Page 426-7 – for your own “enjoyment”
When a frame comes into either a bridge or a switch, it looks at the destination mac address and decides what port to put it out, to flood it, etc. It switches criteria on a destination mac address. With a router, it has a frame come into it, looks at the CRC, then tosses the frame and looks at the destination ip address, looks at the routing table and decides what interface to send it out of – you can think of this as switching; from one interface to another. However, it’s making forwarding decisions, not switching decisions. So routing is forwarding.
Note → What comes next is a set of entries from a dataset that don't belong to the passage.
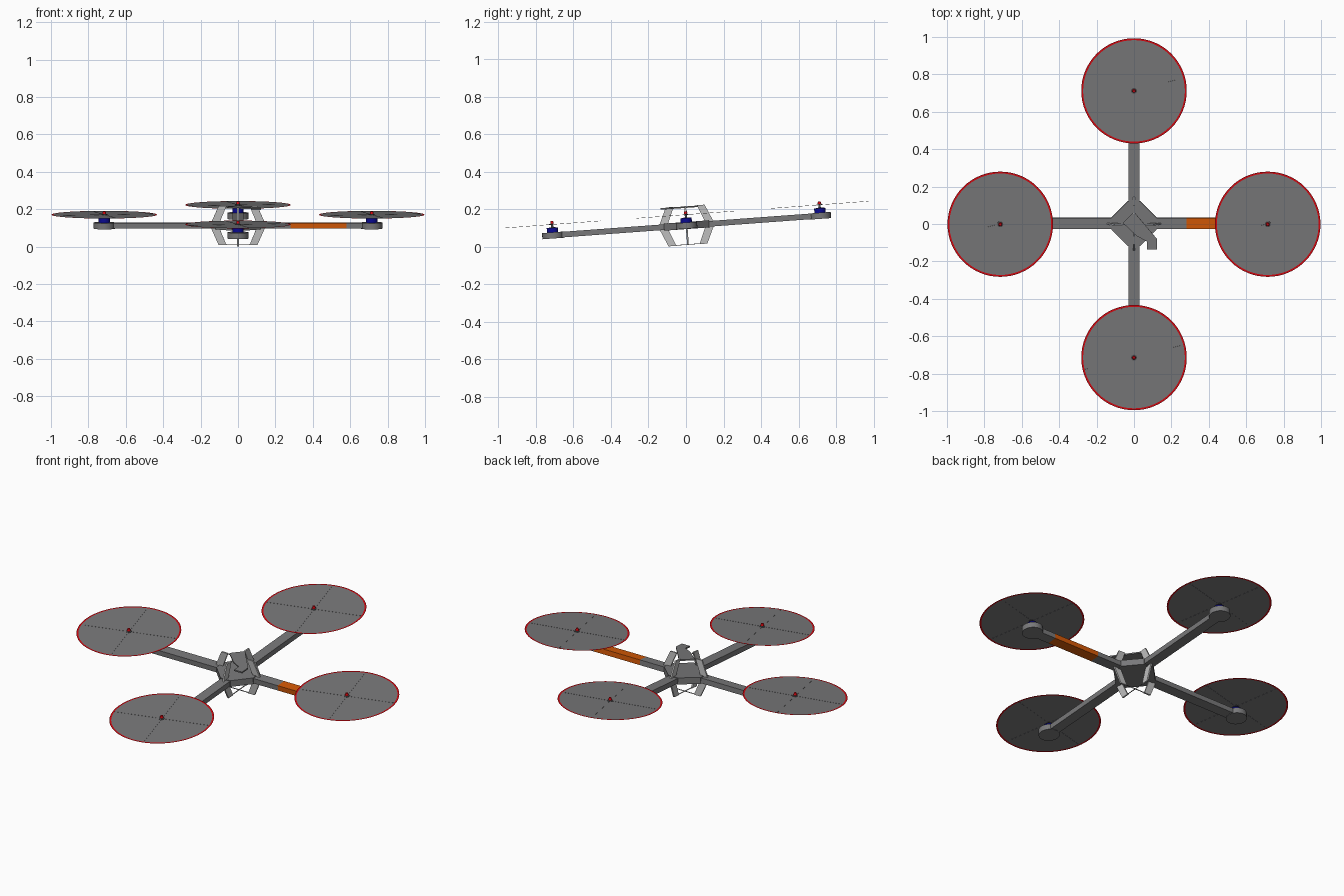
import bpy, bmesh, math
from mathutils import Matrix

if "Cube" in bpy.data.objects:
    bpy.data.objects.remove(bpy.data.objects["Cube"])

# Whole craft is pitched nose-down around x
TILT = Matrix.Translation((0, 0.003, 0.113)) @ Matrix.Rotation(math.radians(4.2), 4, 'X')


def material(name, rgb):
    m = bpy.data.materials.new(name)
    m.use_nodes = True
    m.diffuse_color = (*rgb, 1)
    m.node_tree.nodes["Principled BSDF"].inputs["Base Color"].default_value = (*rgb, 1)
    return m


GREY = material("frame grey", (0.19, 0.19, 0.195))
LIGHT = material("light grey", (0.52, 0.52, 0.52))
DARK = material("dark grey", (0.09, 0.09, 0.095))
ORANGE = material("orange", (0.66, 0.1, 0.002))
RED = material("red", (0.68, 0.002, 0.005))
BLUE = material("motor blue", (0.003, 0.003, 0.3))


def finish(name, bm, mats, place=Matrix(), smooth=False):
    bmesh.ops.recalc_face_normals(bm, faces=bm.faces)
    me = bpy.data.meshes.new(name)
    bm.to_mesh(me)
    bm.free()
    me.transform(TILT @ place)
    for m in mats:
        me.materials.append(m)
    ob = bpy.data.objects.new(name, me)
    bpy.context.collection.objects.link(ob)
    if smooth:
        bpy.ops.object.select_all(action='DESELECT')
        ob.select_set(True)
        bpy.context.view_layer.objects.active = ob
        bpy.ops.object.shade_smooth_by_angle(angle=math.radians(35))


def prism(name, pts, depth, mat, place=Matrix()):
    """Extrude an xy outline upward by depth."""
    bm = bmesh.new()
    f = bm.faces.new([bm.verts.new((x, y, 0)) for x, y in pts])
    r = bmesh.ops.extrude_face_region(bm, geom=[f])
    bmesh.ops.translate(bm, vec=(0, 0, depth),
                        verts=[v for v in r["geom"] if isinstance(v, bmesh.types.BMVert)])
    finish(name, bm, [mat], place)


def box(name, x0, x1, y0, y1, z0, z1, mat, place=Matrix()):
    pts = [(x0, y0), (x1, y0), (x1, y1), (x0, y1)]
    prism(name, pts, z1 - z0, mat, place @ Matrix.Translation((0, 0, z0)))


def cylinder(name, r0, r1, z0, z1, mat, place, sides=24):
    bm = bmesh.new()
    bmesh.ops.create_cone(bm, cap_ends=True, segments=sides, radius1=r0, radius2=r1, depth=z1 - z0)
    finish(name, bm, [mat], place @ Matrix.Translation((0, 0, (z0 + z1) / 2)), True)


def rotor_disc(name, place):
    """Thin swept disc with a painted rim."""
    bm = bmesh.new()
    bmesh.ops.create_circle(bm, cap_ends=True, segments=64, radius=0.282)
    rim = bmesh.ops.inset_region(bm, faces=bm.faces[:], thickness=0.01, use_boundary=True)["faces"]
    for f in rim:
        f.material_index = 1
    finish(name, bm, [GREY, RED], place @ Matrix.Translation((0, 0, 0.058)))


# Central hub: octagon with short sides facing the arms
a, b = 0.12, 0.032
hub = [(a, -b), (a, b), (b, a), (-b, a), (-a, b), (-a, -b), (-b, -a), (b, -a)]
prism("hub", hub, 0.038, GREY, Matrix.Translation((0, 0, -0.019)))

# Upper equipment plate pointing to the front left corner
tongue = [(-0.06, 0.01), (0.0, 0.07), (0.05, 0.01), (0.122, -0.075),
          (0.122, -0.132), (0.07, -0.132), (0.07, -0.09), (0.015, -0.06)]
prism("equipment_plate", tongue, 0.008, GREY, Matrix.Translation((0, 0, 0.094)))

# Bent guard profile: radius against height
fin = [(0.062, 0.104), (0.104, 0.104), (0.15, 0.0), (0.104, -0.104), (0.062, -0.104), (0.105, 0.0)]
ARM_R = 0.715

for i, side in enumerate(("left", "rear", "right", "front")):
    turn = Matrix.Rotation(math.pi / 2 * i, 4, 'Z')
    tip = turn @ Matrix.Translation((ARM_R, 0, 0))

    # Arm, with an orange marker section on the left one
    if side == "left":
        spans = [(0.1, 0.28, GREY, "inner"), (0.28, 0.58, ORANGE, "marker"), (0.58, ARM_R, GREY, "outer")]
    else:
        spans = [(0.1, ARM_R, GREY, "full")]
    for x0, x1, mat, tag in spans:
        box(f"{side}_arm_{tag}", x0, x1, -0.03, 0.03, -0.015, 0.015, mat, turn)

    # Guard fin standing in the plane of the arm, with thin braces to the centre
    prism(f"{side}_guard_fin", fin, 0.009, LIGHT,
          turn @ Matrix.Translation((0, 0.0045, 0)) @ Matrix.Rotation(math.pi / 2, 4, 'X'))
    for label, z in (("upper", 0.098), ("lower", -0.103)):
        box(f"{side}_{label}_brace", 0, 0.07, -0.002, 0.002, z, z + 0.003, GREY, turn)

    # Motor stack
    cylinder(f"{side}_motor_pod", 0.057, 0.057, -0.017, 0.016, GREY, tip)
    cylinder(f"{side}_motor", 0.03, 0.03, 0.016, 0.04, BLUE, tip)
    cylinder(f"{side}_motor_cap", 0.028, 0.012, 0.04, 0.043, DARK, tip)
    cylinder(f"{side}_shaft", 0.006, 0.006, 0.043, 0.066, DARK, tip, 12)
    cylinder(f"{side}_spinner", 0.01, 0.007, 0.063, 0.076, RED, tip, 12)

    # Rotor, same heading on every arm
    spot = Matrix.Translation(tip.to_translation())
    rotor_disc(f"{side}_rotor_disc", spot)
    for k in range(2):
        spin = spot @ Matrix.Rotation(math.radians(14 + 90 * k), 4, 'Z')
        box(f"{side}_blade_{k + 1}", -0.27, 0.27, -0.0025, 0.0025, 0.0572, 0.0588, GREY, spin)
    cylinder(f"{side}_rotor_hub", 0.016, 0.016, 0.0565, 0.0605, DARK, spot, 16)
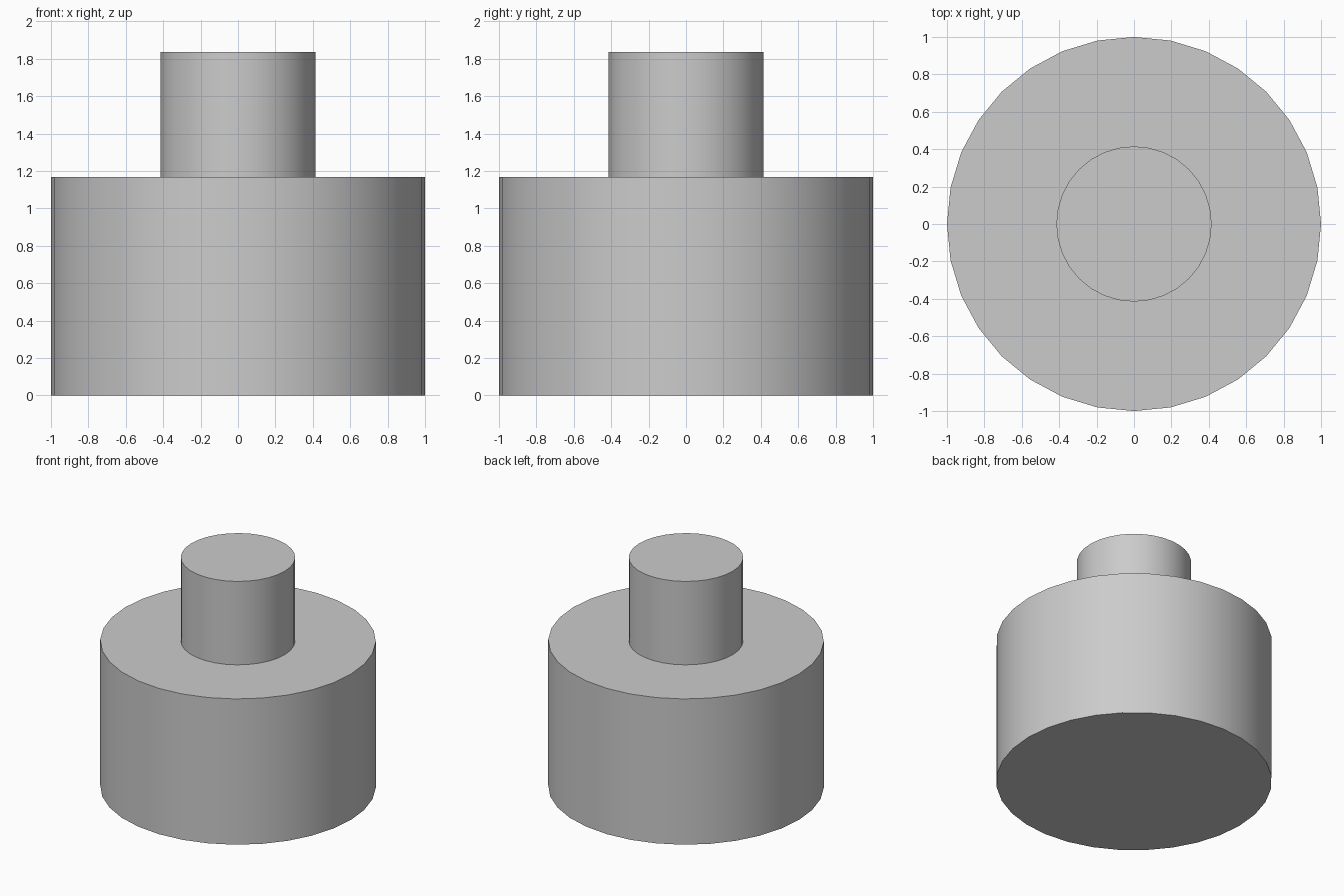
import bpy

cube = bpy.data.objects.get("Cube")
if cube:
    bpy.data.objects.remove(cube, do_unlink=True)

# Single plain grey finish
GREY = (0.6, 0.6, 0.6, 1.0)
mat = bpy.data.materials.new("plain_grey")
mat.use_nodes = True
mat.diffuse_color = GREY
mat.node_tree.nodes["Principled BSDF"].inputs["Base Color"].default_value = GREY


def cylinder(name, radius, bottom, top, sides=32):
    """Upright capped cylinder with smooth walls and sharp rims."""
    bpy.ops.mesh.primitive_cylinder_add(
        vertices=sides, radius=radius, depth=top - bottom,
        location=(0, 0, (bottom + top) / 2))
    obj = bpy.context.object
    obj.name = obj.data.name = name
    obj.data.materials.append(mat)
    bpy.ops.object.shade_smooth_by_angle()
    return obj


# Wide drum with a narrow neck standing on its top face
BODY_TOP = 1.167
cylinder("body", 1.0, 0.0, BODY_TOP)
cylinder("neck", 0.415, BODY_TOP, 1.835)
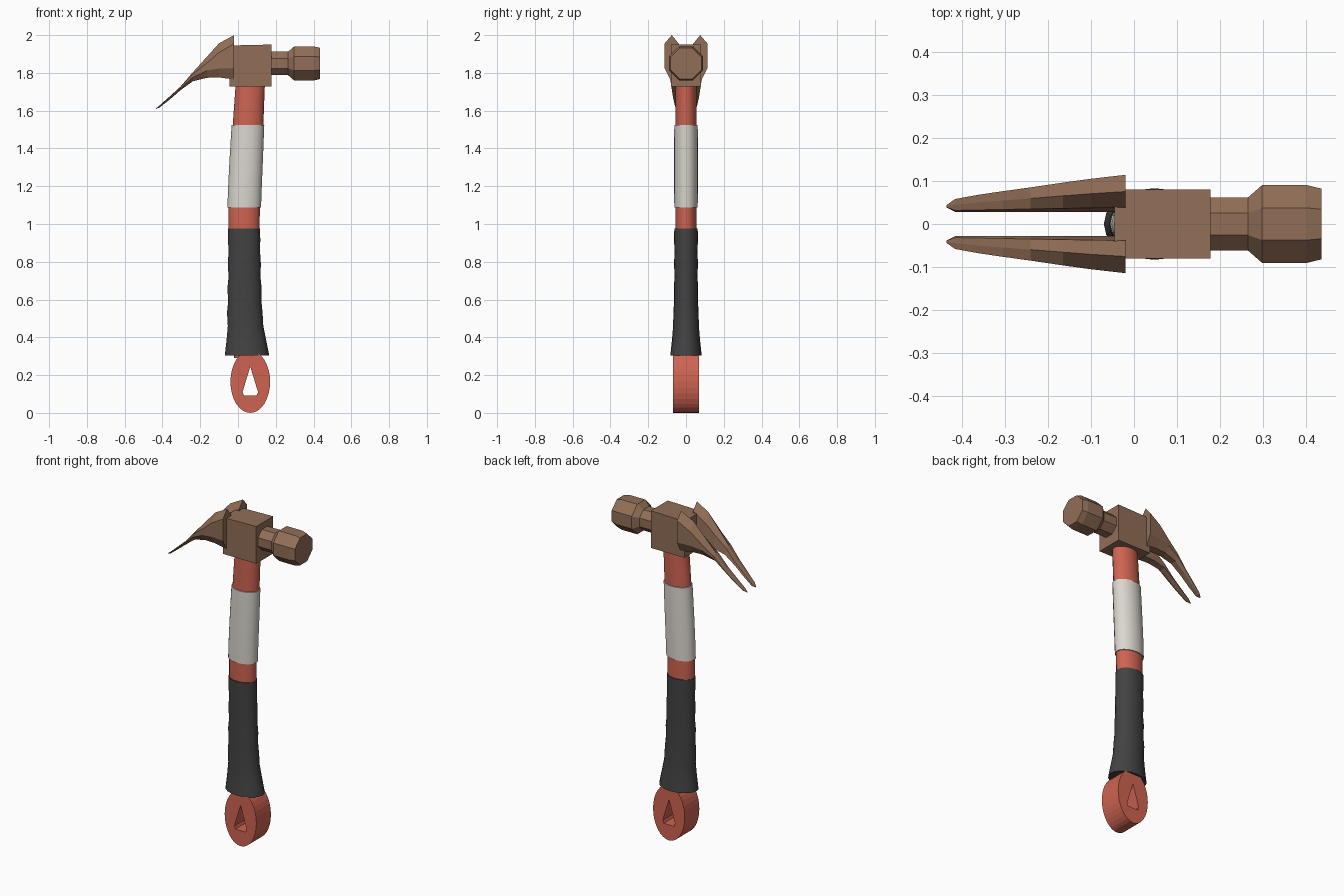
import bpy, bmesh, math

if "Cube" in bpy.data.objects:
    bpy.data.objects.remove(bpy.data.objects["Cube"])


def material(name, rgb):
    m = bpy.data.materials.new(name)
    m.diffuse_color = (*rgb, 1)
    m.use_nodes = True
    m.node_tree.nodes["Principled BSDF"].inputs["Base Color"].default_value = m.diffuse_color
    return m


BROWN = material("brown metal", (0.285, 0.158, 0.095))
RED = material("red handle", (0.62, 0.127, 0.083))
WHITE = material("off white band", (0.71, 0.68, 0.62))
BLACK = material("dark rubber", (0.055, 0.055, 0.055))


def add_object(name, mesh, mat, smooth=False):
    ob = bpy.data.objects.new(name, mesh)
    bpy.context.collection.objects.link(ob)
    mesh.materials.clear()
    mesh.materials.append(mat)
    if smooth:
        bpy.ops.object.select_all(action='DESELECT')
        ob.select_set(True)
        bpy.context.view_layer.objects.active = ob
        bpy.ops.object.shade_smooth_by_angle(angle=math.radians(35))
    return ob


def loft(name, rings, mat, smooth=False):
    """Skin a list of equal-length point rings and cap both ends."""
    bm = bmesh.new()
    loops = [[bm.verts.new(p) for p in ring] for ring in rings]
    n = len(loops[0])
    for a, b in zip(loops, loops[1:]):
        for i in range(n):
            j = (i + 1) % n
            bm.faces.new((a[i], a[j], b[j], b[i]))
    bm.faces.new(loops[0][::-1])
    bm.faces.new(loops[-1])
    bmesh.ops.recalc_face_normals(bm, faces=bm.faces)
    mesh = bpy.data.meshes.new(name)
    bm.to_mesh(mesh)
    bm.free()
    return add_object(name, mesh, mat, smooth)


def handle_part(name, sections, mat):
    """Elliptical rings from (z, left x, right x, half depth)."""
    rings = []
    for z, x0, x1, ry in sections:
        c, rx = (x0 + x1) / 2, (x1 - x0) / 2
        rings.append([(c + rx * math.cos(t), ry * math.sin(t), z)
                      for t in (math.tau * i / 20 for i in range(20))])
    loft(name, rings, mat, True)


# Handle core, band and rubber grip
handle_part("handle_core", [
    (0.29, -0.02, 0.115, 0.05), (0.97, -0.05, 0.114, 0.056),
    (1.09, -0.05, 0.116, 0.056), (1.30, -0.042, 0.124, 0.056),
    (1.52, -0.028, 0.134, 0.056), (1.76, -0.011, 0.143, 0.056)], RED)
handle_part("handle_band", [
    (1.088, -0.056, 0.122, 0.062), (1.20, -0.052, 0.126, 0.063),
    (1.32, -0.046, 0.131, 0.063), (1.42, -0.040, 0.135, 0.063),
    (1.523, -0.034, 0.139, 0.062)], WHITE)
handle_part("rubber_grip", [
    (0.305, -0.070, 0.165, 0.083), (0.38, -0.061, 0.150, 0.075),
    (0.46, -0.054, 0.134, 0.068), (0.53, -0.058, 0.130, 0.067),
    (0.59, -0.052, 0.124, 0.063), (0.66, -0.056, 0.125, 0.064),
    (0.72, -0.050, 0.119, 0.061), (0.79, -0.054, 0.121, 0.063),
    (0.85, -0.050, 0.117, 0.061), (0.92, -0.053, 0.118, 0.063),
    (0.975, -0.053, 0.116, 0.062)], BLACK)

# Oval end loop with a triangular hole
curve = bpy.data.curves.new("end_loop_outline", 'CURVE')
curve.dimensions = '2D'
curve.fill_mode = 'BOTH'
curve.extrude = 0.069
oval = [(0.065 + 0.105 * math.cos(math.tau * i / 32),
         0.165 + 0.165 * math.sin(math.tau * i / 32)) for i in range(32)]
hole = [(0.065, 0.245), (0.024, 0.11), (0.031, 0.093), (0.099, 0.093), (0.106, 0.11)]
for pts in (oval, hole):
    s = curve.splines.new('POLY')
    s.points.add(len(pts) - 1)
    for p, (x, z) in zip(s.points, pts):
        p.co = (x, z, 0, 1)
    s.use_cyclic_u = True
temp = bpy.data.objects.new("end_loop_outline", curve)
bpy.context.collection.objects.link(temp)
bpy.context.view_layer.update()
mesh = bpy.data.meshes.new_from_object(
    temp.evaluated_get(bpy.context.evaluated_depsgraph_get()))
bpy.data.objects.remove(temp)
bm = bmesh.new()
bm.from_mesh(mesh)
bmesh.ops.remove_doubles(bm, verts=bm.verts, dist=0.0005)
bmesh.ops.recalc_face_normals(bm, faces=bm.faces)
for f in bm.faces:
    f.smooth = False
bm.to_mesh(mesh)
bm.free()
end_loop = add_object("end_loop", mesh, RED)
end_loop.rotation_euler.x = math.pi / 2

# Head block
loft("head_block", [[(x, -0.08, z), (x, 0.08, z), (x, 0.08, 1.95 if x > 0 else 1.945),
                     (x, -0.08, 1.95 if x > 0 else 1.945)]
                    for x, z in ((-0.045, 1.727), (0.177, 1.727))], BROWN)

# Octagonal neck and striking face
rings = []
for x, apothem in ((0.15, 0.062), (0.265, 0.062), (0.297, 0.09), (0.402, 0.09), (0.435, 0.082)):
    r = apothem / math.cos(math.pi / 8)
    rings.append([(x, r * math.cos(math.tau * (i + 0.5) / 8),
                   1.85 + r * math.sin(math.tau * (i + 0.5) / 8)) for i in range(8)])
loft("striking_face", rings, BROWN)

# Claw, mirrored: x, peak z, upper side z, lower side z, bottom z, outer y
rings = []
for x, top, up, low, bot, y in (
        (-0.02, 2.0, 1.955, 1.825, 1.765, 0.114),
        (-0.10, 1.957, 1.908, 1.823, 1.776, 0.105),
        (-0.165, 1.885, 1.852, 1.812, 1.774, 0.096),
        (-0.24, 1.802, 1.793, 1.776, 1.755, 0.085),
        (-0.305, 1.727, 1.723, 1.717, 1.708, 0.076),
        (-0.36, 1.677, 1.674, 1.668, 1.660, 0.068),
        (-0.415, 1.628, 1.626, 1.622, 1.617, 0.058),
        (-0.435, 1.612, 1.611, 1.610, 1.609, 0.044)):
    inner = 0.028 if x > -0.42 else 0.038
    w = y - inner
    rings.append([(x, inner + w * 0.55, top), (x, y, up), (x, y, low),
                  (x, inner + w * 0.65, bot), (x, inner, bot), (x, inner + w * 0.12, up)])
claw = loft("claws", rings, BROWN)
mirror = claw.modifiers.new("mirror", 'MIRROR')
mirror.use_axis = (False, True, False)
mirror.use_clip = False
Page 444 – routing protocols. 444-446. They talk about some that you will see time and time again. RIP V1 & RIP V2. Most small networks will run RIP. The difference is V1 can’t handle classless subnetting.
Classless routing – no class a, b, c. What that means is I can have ie 10.1.16.3 with a subnet mask of 255.255.255.248. With classless subnetting, you could also have 192.168.50.4 – class C address – but having a 255.224.0.0 as a subnet mask – a class A address. Classless interdomain routing (CIDR) is a way for ISP’s to allow routers to not have as many routes. Variable length subnet masks (VLSM) lets you have different subnet masks on the same router. These all fall under the guise of classless subnets.
RIP is a Distance Vector Protocol. DVPs are typically simpler than other styles of routing protocols.
IGRP is another DVP very much by RIP, developed by CISCO to fix RIPS problems (RIP uses a hop count). IGRP’ll give you 11 hops default. It also gives you a triggered update. With RIP, if you lose one of your connections, your router won’t tell anybody until 30 seconds from now (when it broadcasts any 30 seconds). IGRP tells everyone as soon as the connection is lost. It also allows you to have more than one path to a network.
EIGRP – almost identical to IGRP, except that it’s a hybrid routing protocol (the two families are interior that are distance vector or interior that are link state).
OSPF – this reports on the state of the routers interfaces. It’s a link state protocol. It’s very quick to converge (it’s very quick in a link state network for all the routers to have all the same information, because they all know the whole topology of the network). There are different implementations of OSPF. It’s very common. It’s more complex in the fact that it takes more processing power off your router.
ISIS is an OSI routing protocol that actually works kinda well.
BGP is a border gateway protocol, worked on networks much bigger than on the campus. It’s used on the internet.
What you need to know for a test essentially is what’s on page 444 – 446. You should be able to answer questions based on those pages.